With reportedly 2,000 dead in The invasion of Ukraine by Russian President Vladimir Putin and more than 836,000 people displaced as they flee from his brigades, bombs and bullets, one way or another, amidst all the fear and uncertainty, there is still time for racism.
Over the past few days, several reports from the Ukraine-Poland border have indicated that black people living in Ukraine have had a much harder time getting to safety. According to CNN, refugees of color were forced to wait in freezing conditions without food or water. On Tuesday, Ukraine’s foreign minister said everyone leaving the country should be treated fairly.
“Ukrainians were given priority over Africans – men and women – at all times,” said Rachel Onyegbule, a Nigerian medical student. told CNN. “We don’t need to wonder why. We know why.
The Russian invasion of Ukraine highlighted the Western world’s failure to see black people as human beings. While rallying the troops and his people to fight Putin’s aggression, Ukrainian President Volodymyr Zelenskyy managed to appeal to our common humanity. It’s not something black and brown people in conflict have never really been able to do.
Even those trying to flee Ukraine.
A CNN producer tweeted about his sister who is from Sierra Leone and lives in Ukraine. His harrowing escape from the country included 10 hours of walking in the cold, sleep outside and abandon your belongings. A student from Guinea said that he and other Africans were physically prevented from crossing into Ukraine as they watched the whites pass.
“Unlike people in the Middle East or countries with predominantly black or brown populations, for whom war and other devastation is often seen as ‘expected,’ the Western media very quickly realized the humanity of Ukrainians.”
While many may feel that the unprovoked attack on Ukraine is unprecedented, the ugly truth is that for many countries and peoples, war has been a constant for decades. But Palestinians, Iraqis, Afghans and Syrians – though constantly under threat of death and destruction – have not received an overwhelmingly warm welcome and global support.
Sometimes it was the exact opposite. In 2015, Hungarian cameraman Petra Laszlo was filmed tripping and kicking refugees from the Middle East who had fled the war.
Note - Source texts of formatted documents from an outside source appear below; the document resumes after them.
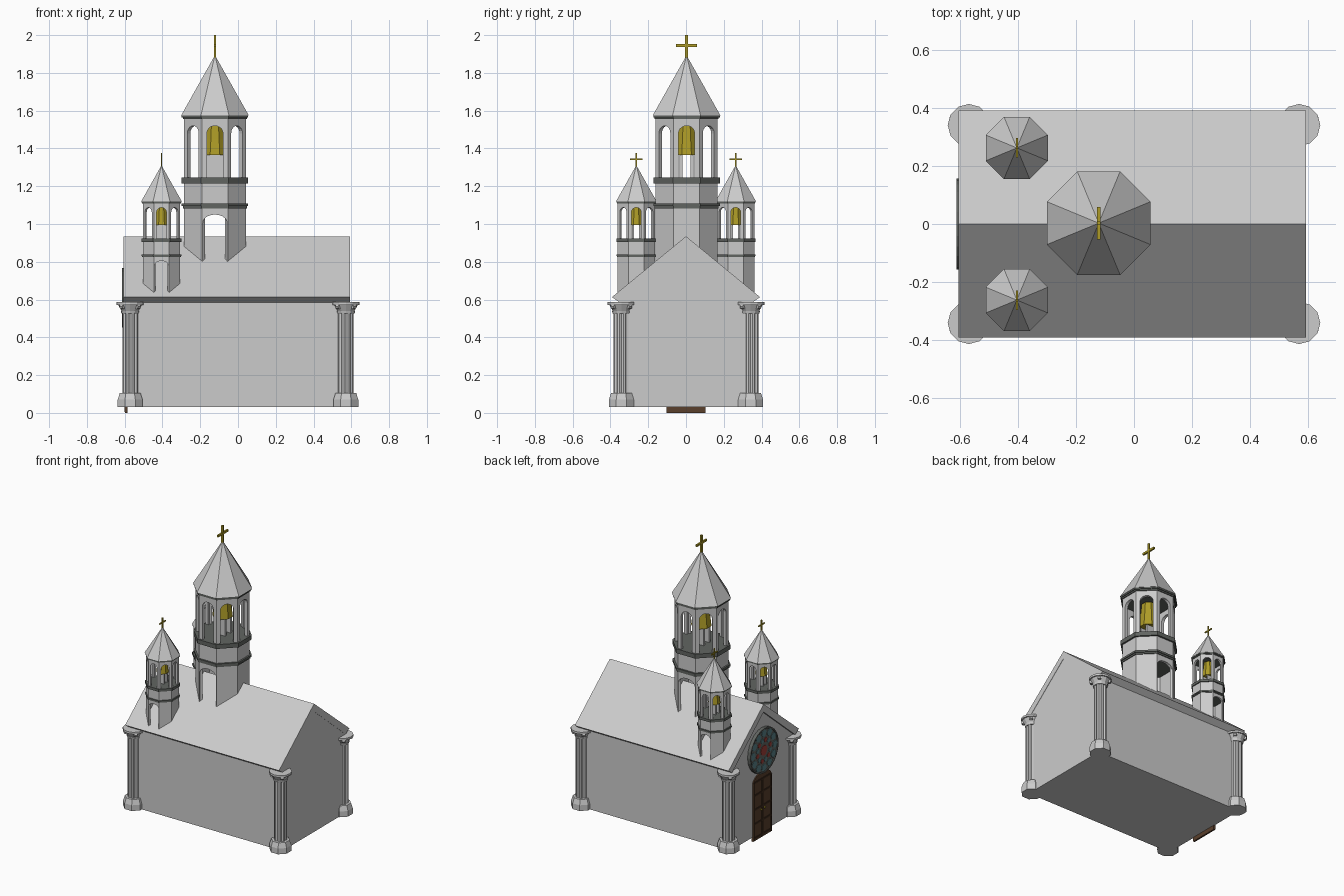
import bpy, bmesh
from math import pi, cos, sin, radians
from mathutils import Matrix, Vector

if "Cube" in bpy.data.objects:
    bpy.data.objects.remove(bpy.data.objects["Cube"])

T = Matrix.Translation
def R(deg): return Matrix.Rotation(radians(deg), 4, 'Z')

MATS = {}
def mat(name, col):
    m = bpy.data.materials.new(name)
    m.diffuse_color = (*col, 1)
    m.use_nodes = True
    m.node_tree.nodes["Principled BSDF"].inputs["Base Color"].default_value = m.diffuse_color
    MATS[name] = m
mat("gold", (0.42, 0.33, 0.02))
mat("dark_stone", (0.12, 0.13, 0.12))
mat("wood", (0.10, 0.05, 0.025))
mat("dark_wood", (0.05, 0.025, 0.012))
mat("teal_glass", (0.10, 0.22, 0.24))
mat("red_glass", (0.35, 0.05, 0.04))

def finish(name, bm, material=None, M=None):
    if M is not None:
        bm.transform(M)
    bmesh.ops.recalc_face_normals(bm, faces=bm.faces)
    me = bpy.data.meshes.new(name)
    bm.to_mesh(me)
    bm.free()
    ob = bpy.data.objects.new(name, me)
    bpy.context.collection.objects.link(ob)
    if material:
        me.materials.append(MATS[material])
    return ob

def prism(bm, pts, depth, M=Matrix()):
    # outline in local xz, extruded along local +y
    a = [bm.verts.new(M @ Vector((u, 0, v))) for u, v in pts]
    b = [bm.verts.new(M @ Vector((u, depth, v))) for u, v in pts]
    bm.faces.new(a)
    bm.faces.new(b[::-1])
    n = len(pts)
    for i in range(n):
        j = (i + 1) % n
        bm.faces.new((a[i], b[i], b[j], a[j]))

def box(bm, c, s):
    bmesh.ops.create_cube(bm, size=1, matrix=T(c) @ Matrix.Diagonal((*s, 1)))

def octa(bm, z0, z1, a0, a1=None):
    # octagon drum given by apothem at bottom and top
    k = 1 / cos(pi / 8)
    a1 = a0 if a1 is None else a1
    bmesh.ops.create_cone(bm, cap_ends=True, segments=8, radius1=a0 * k, radius2=a1 * k,
                          depth=z1 - z0, matrix=T((0, 0, (z0 + z1) / 2)) @ R(22.5))

def arch_outline(w, z0, z1, o, top, rise):
    # wall panel with an arched opening cut up from its foot
    arc = [(-o / 2 * cos(pi * i / 10), top - rise + rise * sin(pi * i / 10)) for i in range(11)]
    return [(-w / 2, z0), (-o / 2, z0)] + arc + [(o / 2, z0), (w / 2, z0), (w / 2, z1), (-w / 2, z1)]

def tower(name, x, y, s, top):
    M = T((x, y, top)) @ Matrix.Scale(s, 4) @ T((0, 0, -2))
    ap = 0.164
    w = 2 * ap * math_tan
    # lower stage, open front and back
    bm = bmesh.new()
    for k in range(8):
        P = R(45 * k) @ T((0, -ap, 0))
        if k in (0, 4):
            pts = arch_outline(w, 0.75, 1.09, w - 0.006, 1.05, 0.045)
        else:
            pts = [(-w / 2, 0.75), (w / 2, 0.75), (w / 2, 1.09), (-w / 2, 1.09)]
        prism(bm, pts, 0.02, P)
    octa(bm, 1.10, 1.22, ap)
    finish(name + "_base", bm, None, M)
    # arcaded belfry
    bm = bmesh.new()
    for k in range(8):
        prism(bm, arch_outline(w, 1.24, 1.56, 0.085, 1.52, 0.04), 0.022, R(45 * k) @ T((0, -ap, 0)))
    finish(name + "_belfry", bm, None, M)
    # dark string courses
    bm = bmesh.new()
    for z0, z1, a in ((1.083, 1.096, 0.170), (1.094, 1.108, 0.176), (1.215, 1.245, 0.176),
                      (1.555, 1.567, 0.170), (1.565, 1.578, 0.176)):
        octa(bm, z0, z1, a)
    finish(name + "_bands", bm, "dark_stone", M)
    # spire
    bm = bmesh.new()
    octa(bm, 1.575, 1.888, 0.179, 0.003)
    finish(name + "_spire", bm, None, M)
    # bell and its stand
    bm = bmesh.new()
    octa(bm, 1.365, 1.45, 0.062, 0.052)
    octa(bm, 1.45, 1.54, 0.052, 0.044)
    finish(name + "_bell", bm, "gold", M)
    bm = bmesh.new()
    for sy in (-1, 1):
        box(bm, (0, sy * 0.03, 1.305), (0.09, 0.016, 0.125))
    finish(name + "_bell_stand", bm, None, M)
    # cross
    bm = bmesh.new()
    box(bm, (0, 0, 1.94), (0.012, 0.014, 0.12))
    box(bm, (0, 0, 1.945), (0.012, 0.112, 0.014))
    finish(name + "_cross", bm, "gold", M)

math_tan = sin(pi / 8) / cos(pi / 8)
tower("main_tower", -0.122, 0.003, 1.0, 2.0)
for side, y in (("left", 0.263), ("right", -0.263)):
    tower(side + "_tower", -0.405, y, 0.6, 1.375)

# nave walls and gabled roof, outlines seen along x
TOX = R(90)
bm = bmesh.new()
prism(bm, [(-0.35, 0.03), (0.35, 0.03), (0.35, 0.60), (0, 0.90), (-0.35, 0.60)],
      1.182, T((0.592, 0, 0)) @ TOX)
finish("nave_walls", bm)
bm = bmesh.new()
prism(bm, [(0, 0.935), (0.392, 0.613), (0.352, 0.585), (0, 0.88), (-0.352, 0.585), (-0.392, 0.613)],
      1.2, T((0.594, 0, 0)) @ TOX)
finish("roof", bm)

# corner columns
def column(name, x, y):
    bm = bmesh.new()
    octa(bm, 0.03, 0.07, 0.066)
    octa(bm, 0.07, 0.105, 0.066, 0.055)
    # fluted shaft
    n = 24
    prof = []
    for i in range(n):
        r = 0.042 if i % 3 else 0.034
        prof.append((r * cos(2 * pi * i / n), r * sin(2 * pi * i / n)))
    prism(bm, prof, 0.44, T((0, 0, 0.54)) @ Matrix.Rotation(-pi / 2, 4, 'X'))
    # flared capital and abacus
    for z0, z1, r0, r1 in ((0.525, 0.54, 0.046, 0.05), (0.54, 0.572, 0.046, 0.064), (0.572, 0.586, 0.073, 0.073)):
        bmesh.ops.create_cone(bm, cap_ends=True, segments=12, radius1=r0, radius2=r1,
                              depth=z1 - z0, matrix=T((0, 0, (z0 + z1) / 2)))
    # scrolls under the abacus
    for k in range(4):
        bmesh.ops.create_cone(bm, cap_ends=True, segments=8, radius1=0.012, radius2=0.012, depth=0.022,
                              matrix=R(45 + 90 * k) @ T((0.058, 0, 0.562)) @ Matrix.Rotation(pi / 2, 4, 'X'))
    finish(name, bm, None, T((x, y, 0)))

for x in (-0.571, 0.571):
    for y in (-0.342, 0.342):
        column("column_%s_%s" % ("west" if x < 0 else "east", "front" if y < 0 else "back"), x, y)

# door with rounded head, rails and knobs
bm = bmesh.new()
head = [(0.103 * cos(pi * i / 12), 0.40 + 0.06 * sin(pi * i / 12)) for i in range(13)]
prism(bm, [(-0.103, 0), (0.103, 0)] + head, 0.012, T((-0.585, 0, 0)) @ TOX)
finish("door", bm, "wood")
bm = bmesh.new()
for y in (-0.095, -0.006, 0.006, 0.095):
    box(bm, (-0.598, y, 0.205), (0.006, 0.01, 0.40))
for z in (0.02, 0.12, 0.22, 0.32, 0.41):
    box(bm, (-0.598, 0, z), (0.006, 0.19, 0.012))
finish("door_rails", bm, "dark_wood")
bm = bmesh.new()
for y in (-0.02, 0.02):
    bmesh.ops.create_uvsphere(bm, u_segments=8, v_segments=6, radius=0.007, matrix=T((-0.602, y, 0.2)))
finish("door_knobs", bm, "gold")

# rose window
def disc(bm, y, z, r, x0, x1, n):
    prism(bm, [(y + r * cos(2 * pi * i / n), z + r * sin(2 * pi * i / n)) for i in range(n)],
          x0 - x1, T((x0, 0, 0)) @ TOX)
WZ = 0.61
bm = bmesh.new()
disc(bm, 0, WZ, 0.155, -0.585, -0.607, 24)
finish("rose_window_frame", bm, "dark_stone")
teal, red = bmesh.new(), bmesh.new()
for i in range(12):
    a = 2 * pi * i / 12
    disc(teal, 0.122 * cos(a), WZ + 0.122 * sin(a), 0.026, -0.600, -0.610, 10)
    b = a + pi / 12
    disc(red if i % 2 else teal, 0.072 * cos(b), WZ + 0.072 * sin(b), 0.016, -0.600, -0.610, 8)
disc(red, 0, WZ, 0.035, -0.600, -0.610, 12)
finish("rose_window_outer_glass", teal, "teal_glass")
finish("rose_window_inner_glass", red, "red_glass")
# raised rim
bm = bmesh.new()
n = 24
ring = [[bm.verts.new((x, r * cos(2 * pi * i / n), WZ + r * sin(2 * pi * i / n))) for i in range(n)]
        for r, x in ((0.157, -0.59), (0.157, -0.613), (0.147, -0.613), (0.147, -0.59))]
for k in range(4):
    for i in range(n):
        j = (i + 1) % n
        p, q = ring[k], ring[(k + 1) % 4]
        bm.faces.new((p[i], p[j], q[j], q[i]))
finish("rose_window_rim", bm, "dark_stone")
She was sentenced to three years probation in 2017 but his pain was overthrown the following year.
Unlike people in the Middle East or predominantly black or brown countries, for whom war and other ravages are often seen as “expected” (as if their skin color predetermines whether or not they could live a peaceful existence ), the Western media very quickly realized the humanity of the Ukrainians. “It’s not a place, with all due respect, like Iraq or Afghanistan that has seen conflict rage for decades,” CBS’ Charlie Agata said. “It’s relatively civilized, relatively European.”
Decoding the dog’s whistle isn’t rocket science; the outpouring of support for white Ukrainians while ignoring or even preventing Africans from getting out of the conflict is clearly rooted in white supremacy and the idea that everything must be done to stop the war in countries like Ukraine then that, in brown and black countries, it is only the way these people are.
And in the United States, the racist double standard is so extreme that some Republicans are comparing Russia’s invasion of Ukraine to alleged problems in other “white” countries, namely this one.
“We also have neighbors to the north who need freedom and need to be freed and we need them right here at home,” Rep. Lauren Boebert (R-Colo.) said. told CPAC last weeklikening a bloody invasion to wearing a mask at the grocery store in the United States and Canada.
But still, after Putin’s initial praise from former President Donald Trump, who remains the flag bearer of the Republican Party, and the talking heads of Fox News, even the GOP had to admit that the Ukrainians were leading a awesome fight.
Much of the world has united behind Ukraine. Members of Congress are wear yellow and blue — the colors of the Ukrainian flag. Social media users have changed their profile pictures to declare their alliance with the Ukrainian people, and experts are openly (and dangerously) thinking about direct US involvement.
During President Joe Biden’s State of the Union address on Tuesday night, his lines on the conflict drew bipartisan support. Republicans, whose sole purpose is to oppose everything Democrats believe in, stood up to cheer and applaud Ukraine. Can you imagine getting bipartisan support for Afghan refugees or Black Lives Matter?
The United States is rightly horrified. But the United States is also hypocritical.
Turning entire nations into The Other is what leads to wars, genocides and other atrocities. This is precisely what the United States and its allies are doing – declaring Ukraine good and therefore worthy of our support while demonizing or outright ignoring similar atrocities in non-Western countries – this is how wars like that led by Russia begins in the first place.
The solution here, however, is not to turn our backs on Ukraine. But if the United States and the rest of the West want to think of themselves as the good guys – the people who defend democracies and the ordinary people of the world – they must, for once, do the same for the people who don’t look like them. not .